Karyopharm ($KPTI) is switching up a Phase II trial on its lead cancer drug after spotting an alarming rate of sepsis in the treatment arm, a move that spooked investors worried the safety issue could affect other ongoing studies.
The Massachusetts biotech is developing selinexor, an oral treatment Karyopharm believes can treat a wide range of solid and hematological tumors. But a spike in dangerous infections have forced the company to alter the dosing in the drug's most advanced trial, a Phase II study in older patients with acute myeloid leukemia.

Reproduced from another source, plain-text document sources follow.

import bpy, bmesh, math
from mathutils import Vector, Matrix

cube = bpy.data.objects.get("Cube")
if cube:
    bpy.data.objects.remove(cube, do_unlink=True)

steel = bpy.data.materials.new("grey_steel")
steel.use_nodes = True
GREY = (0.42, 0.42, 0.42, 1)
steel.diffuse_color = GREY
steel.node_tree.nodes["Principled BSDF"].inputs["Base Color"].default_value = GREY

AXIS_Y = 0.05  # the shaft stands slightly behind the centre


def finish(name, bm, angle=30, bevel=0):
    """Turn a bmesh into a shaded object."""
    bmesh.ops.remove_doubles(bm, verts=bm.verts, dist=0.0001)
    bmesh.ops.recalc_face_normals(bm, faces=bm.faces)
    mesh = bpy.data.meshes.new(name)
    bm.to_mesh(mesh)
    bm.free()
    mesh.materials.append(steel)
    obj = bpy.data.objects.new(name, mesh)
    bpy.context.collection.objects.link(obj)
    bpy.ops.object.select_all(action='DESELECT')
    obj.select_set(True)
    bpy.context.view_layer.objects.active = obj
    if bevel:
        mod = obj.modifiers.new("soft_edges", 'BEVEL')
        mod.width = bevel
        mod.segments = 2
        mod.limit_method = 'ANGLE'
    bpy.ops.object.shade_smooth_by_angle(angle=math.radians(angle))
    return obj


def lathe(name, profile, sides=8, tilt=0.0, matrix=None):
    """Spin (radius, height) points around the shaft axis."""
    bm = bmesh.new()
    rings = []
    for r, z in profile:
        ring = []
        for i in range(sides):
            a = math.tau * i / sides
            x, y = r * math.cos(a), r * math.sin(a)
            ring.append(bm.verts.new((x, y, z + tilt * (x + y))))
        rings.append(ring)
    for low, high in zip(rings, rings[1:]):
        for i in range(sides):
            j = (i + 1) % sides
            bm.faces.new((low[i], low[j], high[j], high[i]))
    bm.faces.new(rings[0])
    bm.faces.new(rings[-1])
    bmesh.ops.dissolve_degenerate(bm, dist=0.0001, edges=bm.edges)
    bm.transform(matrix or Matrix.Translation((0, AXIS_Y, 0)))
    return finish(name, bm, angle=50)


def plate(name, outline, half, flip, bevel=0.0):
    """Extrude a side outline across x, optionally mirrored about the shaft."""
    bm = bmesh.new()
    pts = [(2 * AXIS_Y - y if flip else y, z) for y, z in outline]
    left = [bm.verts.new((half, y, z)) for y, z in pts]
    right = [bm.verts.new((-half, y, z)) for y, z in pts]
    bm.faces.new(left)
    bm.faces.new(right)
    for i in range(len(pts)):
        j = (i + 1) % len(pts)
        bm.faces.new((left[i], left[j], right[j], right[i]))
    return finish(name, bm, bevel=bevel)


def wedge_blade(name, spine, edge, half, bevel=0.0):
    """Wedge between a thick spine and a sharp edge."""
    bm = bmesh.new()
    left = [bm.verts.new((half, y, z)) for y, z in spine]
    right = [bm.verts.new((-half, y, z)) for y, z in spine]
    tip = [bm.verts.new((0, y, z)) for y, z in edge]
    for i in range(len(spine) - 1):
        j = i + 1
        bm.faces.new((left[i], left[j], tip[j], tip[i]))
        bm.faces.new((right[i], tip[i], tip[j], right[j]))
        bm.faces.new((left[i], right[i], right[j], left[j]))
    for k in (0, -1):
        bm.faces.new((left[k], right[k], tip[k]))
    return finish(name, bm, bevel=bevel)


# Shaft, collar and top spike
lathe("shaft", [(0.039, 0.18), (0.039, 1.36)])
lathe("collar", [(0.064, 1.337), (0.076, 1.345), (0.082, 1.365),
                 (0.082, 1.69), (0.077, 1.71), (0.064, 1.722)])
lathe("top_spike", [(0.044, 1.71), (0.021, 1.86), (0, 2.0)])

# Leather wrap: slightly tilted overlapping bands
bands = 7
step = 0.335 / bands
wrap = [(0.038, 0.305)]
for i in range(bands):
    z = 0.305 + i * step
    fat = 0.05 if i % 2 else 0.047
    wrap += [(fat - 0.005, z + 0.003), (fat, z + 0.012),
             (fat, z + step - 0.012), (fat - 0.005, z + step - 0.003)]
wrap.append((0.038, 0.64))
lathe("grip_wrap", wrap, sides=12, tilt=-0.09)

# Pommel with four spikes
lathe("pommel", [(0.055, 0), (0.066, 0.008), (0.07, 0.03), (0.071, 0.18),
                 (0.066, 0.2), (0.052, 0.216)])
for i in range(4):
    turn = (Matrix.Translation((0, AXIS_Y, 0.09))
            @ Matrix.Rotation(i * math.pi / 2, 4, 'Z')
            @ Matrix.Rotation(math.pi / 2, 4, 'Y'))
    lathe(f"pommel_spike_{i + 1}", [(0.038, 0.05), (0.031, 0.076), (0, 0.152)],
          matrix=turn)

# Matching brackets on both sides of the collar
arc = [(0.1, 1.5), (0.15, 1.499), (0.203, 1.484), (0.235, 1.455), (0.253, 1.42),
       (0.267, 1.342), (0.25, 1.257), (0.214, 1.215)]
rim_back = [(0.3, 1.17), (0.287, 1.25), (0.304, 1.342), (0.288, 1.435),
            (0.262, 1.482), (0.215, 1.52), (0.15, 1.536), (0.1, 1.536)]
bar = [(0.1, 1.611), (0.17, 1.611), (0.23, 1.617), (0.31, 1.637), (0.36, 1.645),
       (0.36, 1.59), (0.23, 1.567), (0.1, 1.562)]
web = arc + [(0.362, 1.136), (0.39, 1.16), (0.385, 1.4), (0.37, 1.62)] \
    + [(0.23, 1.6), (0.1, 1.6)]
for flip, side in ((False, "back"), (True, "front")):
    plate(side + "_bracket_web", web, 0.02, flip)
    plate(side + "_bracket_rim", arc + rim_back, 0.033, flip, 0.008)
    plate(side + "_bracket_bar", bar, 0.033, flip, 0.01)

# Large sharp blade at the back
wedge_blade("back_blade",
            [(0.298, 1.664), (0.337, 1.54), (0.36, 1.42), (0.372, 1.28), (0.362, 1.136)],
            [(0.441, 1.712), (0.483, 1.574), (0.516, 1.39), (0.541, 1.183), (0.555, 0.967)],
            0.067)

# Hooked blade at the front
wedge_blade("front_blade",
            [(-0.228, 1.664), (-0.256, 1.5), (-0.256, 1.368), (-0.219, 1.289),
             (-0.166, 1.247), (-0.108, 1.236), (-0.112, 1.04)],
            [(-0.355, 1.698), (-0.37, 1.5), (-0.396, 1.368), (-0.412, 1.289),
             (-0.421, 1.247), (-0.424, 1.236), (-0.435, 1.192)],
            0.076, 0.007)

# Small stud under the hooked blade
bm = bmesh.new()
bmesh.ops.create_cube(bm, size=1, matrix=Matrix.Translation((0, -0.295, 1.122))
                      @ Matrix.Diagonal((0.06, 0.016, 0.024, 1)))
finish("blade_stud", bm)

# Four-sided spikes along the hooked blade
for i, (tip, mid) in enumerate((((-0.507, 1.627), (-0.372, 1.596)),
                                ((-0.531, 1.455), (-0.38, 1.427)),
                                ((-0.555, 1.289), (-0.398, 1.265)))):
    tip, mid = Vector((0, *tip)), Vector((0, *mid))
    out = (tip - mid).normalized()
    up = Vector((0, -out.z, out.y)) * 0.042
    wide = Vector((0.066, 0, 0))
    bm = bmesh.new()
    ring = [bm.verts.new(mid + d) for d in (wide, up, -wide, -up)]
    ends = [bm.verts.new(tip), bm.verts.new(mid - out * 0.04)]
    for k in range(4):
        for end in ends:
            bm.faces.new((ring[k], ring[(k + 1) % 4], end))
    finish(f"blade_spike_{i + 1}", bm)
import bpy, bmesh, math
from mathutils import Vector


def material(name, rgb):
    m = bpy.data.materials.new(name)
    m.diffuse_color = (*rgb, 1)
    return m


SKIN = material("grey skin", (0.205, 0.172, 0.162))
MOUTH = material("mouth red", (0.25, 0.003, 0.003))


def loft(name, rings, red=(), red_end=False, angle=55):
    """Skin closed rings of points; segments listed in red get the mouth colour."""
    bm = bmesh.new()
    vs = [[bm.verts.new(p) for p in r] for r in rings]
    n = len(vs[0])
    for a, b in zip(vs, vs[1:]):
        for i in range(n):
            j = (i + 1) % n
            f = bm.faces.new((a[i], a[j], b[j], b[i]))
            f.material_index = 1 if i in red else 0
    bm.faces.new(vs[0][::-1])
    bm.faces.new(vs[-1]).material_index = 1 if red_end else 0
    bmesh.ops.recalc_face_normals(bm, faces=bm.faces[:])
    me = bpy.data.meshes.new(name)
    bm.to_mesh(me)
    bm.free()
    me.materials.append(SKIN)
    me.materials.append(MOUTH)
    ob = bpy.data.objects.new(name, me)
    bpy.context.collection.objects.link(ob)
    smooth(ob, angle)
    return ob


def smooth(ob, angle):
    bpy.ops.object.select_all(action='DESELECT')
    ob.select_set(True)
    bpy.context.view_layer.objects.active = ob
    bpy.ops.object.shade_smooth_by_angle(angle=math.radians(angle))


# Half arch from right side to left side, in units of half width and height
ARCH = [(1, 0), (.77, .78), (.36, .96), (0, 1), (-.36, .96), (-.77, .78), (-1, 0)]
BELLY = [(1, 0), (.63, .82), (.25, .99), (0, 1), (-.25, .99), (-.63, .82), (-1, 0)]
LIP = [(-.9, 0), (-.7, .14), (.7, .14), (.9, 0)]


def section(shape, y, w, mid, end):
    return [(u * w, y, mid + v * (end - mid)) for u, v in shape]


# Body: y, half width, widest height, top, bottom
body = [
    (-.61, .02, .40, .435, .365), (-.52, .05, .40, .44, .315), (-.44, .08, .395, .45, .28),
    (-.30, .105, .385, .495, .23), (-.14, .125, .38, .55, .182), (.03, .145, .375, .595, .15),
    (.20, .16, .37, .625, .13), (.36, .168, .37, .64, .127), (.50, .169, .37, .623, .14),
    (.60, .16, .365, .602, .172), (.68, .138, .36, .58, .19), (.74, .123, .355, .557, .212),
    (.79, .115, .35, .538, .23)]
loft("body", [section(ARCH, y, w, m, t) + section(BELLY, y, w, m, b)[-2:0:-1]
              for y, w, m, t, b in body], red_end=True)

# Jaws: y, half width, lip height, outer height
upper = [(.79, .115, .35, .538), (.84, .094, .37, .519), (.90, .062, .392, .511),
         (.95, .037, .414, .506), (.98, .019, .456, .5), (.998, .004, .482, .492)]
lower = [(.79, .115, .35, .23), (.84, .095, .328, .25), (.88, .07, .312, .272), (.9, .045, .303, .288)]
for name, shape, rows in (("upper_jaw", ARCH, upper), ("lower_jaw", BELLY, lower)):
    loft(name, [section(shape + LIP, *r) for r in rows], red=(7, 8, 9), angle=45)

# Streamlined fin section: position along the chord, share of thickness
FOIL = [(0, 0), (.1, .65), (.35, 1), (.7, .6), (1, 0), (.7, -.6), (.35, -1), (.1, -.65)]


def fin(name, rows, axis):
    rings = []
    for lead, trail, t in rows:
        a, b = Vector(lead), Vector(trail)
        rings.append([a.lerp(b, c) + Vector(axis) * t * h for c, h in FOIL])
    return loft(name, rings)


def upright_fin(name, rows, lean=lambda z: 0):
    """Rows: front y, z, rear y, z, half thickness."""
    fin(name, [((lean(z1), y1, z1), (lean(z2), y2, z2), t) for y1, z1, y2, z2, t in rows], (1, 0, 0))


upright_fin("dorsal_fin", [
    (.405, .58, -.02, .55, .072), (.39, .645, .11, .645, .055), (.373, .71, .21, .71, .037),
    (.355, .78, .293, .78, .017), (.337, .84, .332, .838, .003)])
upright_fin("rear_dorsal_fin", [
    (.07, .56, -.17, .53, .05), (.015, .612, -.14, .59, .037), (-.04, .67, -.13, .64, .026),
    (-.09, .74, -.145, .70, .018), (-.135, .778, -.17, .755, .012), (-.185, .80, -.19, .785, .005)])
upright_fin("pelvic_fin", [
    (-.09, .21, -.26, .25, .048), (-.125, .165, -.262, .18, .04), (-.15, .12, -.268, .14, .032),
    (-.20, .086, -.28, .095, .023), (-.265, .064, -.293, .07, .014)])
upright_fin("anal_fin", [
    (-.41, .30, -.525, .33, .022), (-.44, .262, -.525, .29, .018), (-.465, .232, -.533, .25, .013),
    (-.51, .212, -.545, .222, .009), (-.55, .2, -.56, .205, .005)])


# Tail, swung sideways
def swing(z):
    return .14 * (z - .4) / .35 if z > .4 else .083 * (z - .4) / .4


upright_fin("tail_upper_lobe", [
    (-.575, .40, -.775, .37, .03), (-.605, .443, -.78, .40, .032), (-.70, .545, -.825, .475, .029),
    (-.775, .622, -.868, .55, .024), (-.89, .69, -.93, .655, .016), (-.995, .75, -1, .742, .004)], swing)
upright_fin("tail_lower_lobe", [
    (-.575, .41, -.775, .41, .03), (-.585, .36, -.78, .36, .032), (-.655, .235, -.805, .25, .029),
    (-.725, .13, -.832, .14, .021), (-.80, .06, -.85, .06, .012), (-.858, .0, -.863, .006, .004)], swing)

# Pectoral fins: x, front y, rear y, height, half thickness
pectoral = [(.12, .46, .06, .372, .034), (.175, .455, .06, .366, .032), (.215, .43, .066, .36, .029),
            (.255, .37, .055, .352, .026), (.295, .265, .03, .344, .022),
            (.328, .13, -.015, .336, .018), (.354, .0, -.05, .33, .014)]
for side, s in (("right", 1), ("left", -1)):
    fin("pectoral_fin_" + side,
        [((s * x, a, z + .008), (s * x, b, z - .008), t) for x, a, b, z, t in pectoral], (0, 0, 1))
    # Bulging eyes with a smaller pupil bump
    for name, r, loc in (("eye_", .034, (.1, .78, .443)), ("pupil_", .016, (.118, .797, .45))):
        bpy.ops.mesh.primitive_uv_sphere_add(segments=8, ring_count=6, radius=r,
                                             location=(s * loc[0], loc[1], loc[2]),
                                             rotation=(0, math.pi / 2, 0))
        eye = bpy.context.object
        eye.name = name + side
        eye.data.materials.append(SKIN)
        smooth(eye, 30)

Looking at interim safety data from the trial, Karyopharm noted 8 cases of sepsis among the 7 patients getting selinexor compared to just two in the pair of patients in the control group. The company observed a similar trend among AML patients in separate Phase I study, evidence enough to scale back the Phase II dose of selinexor by about 35%, Karyopharm said. Moving forward, management believes the new dose can deliver on efficacy while stemming the rate of toxic infection, and the amended protocol will delay final results from the Phase II study until the end of next year.
Investors were less confident in the plan, however, sending Karyopharm's shares down more than 25% Monday morning. The company has lost roughly half of its market value since the start of the year.
Karyopharm pulled off a $109 million IPO in late 2013 on the back of selinexor's potential, and the drug remains on track in registration trials on diffuse large B cell lymphoma and Richter's transformation, a form of leukemia. The company recently kicked off a study pitting selinexor against multiple myeloma, and Karyopharm next plans to launch a late-stage trial of the drug on liposarcoma.
- read the announcement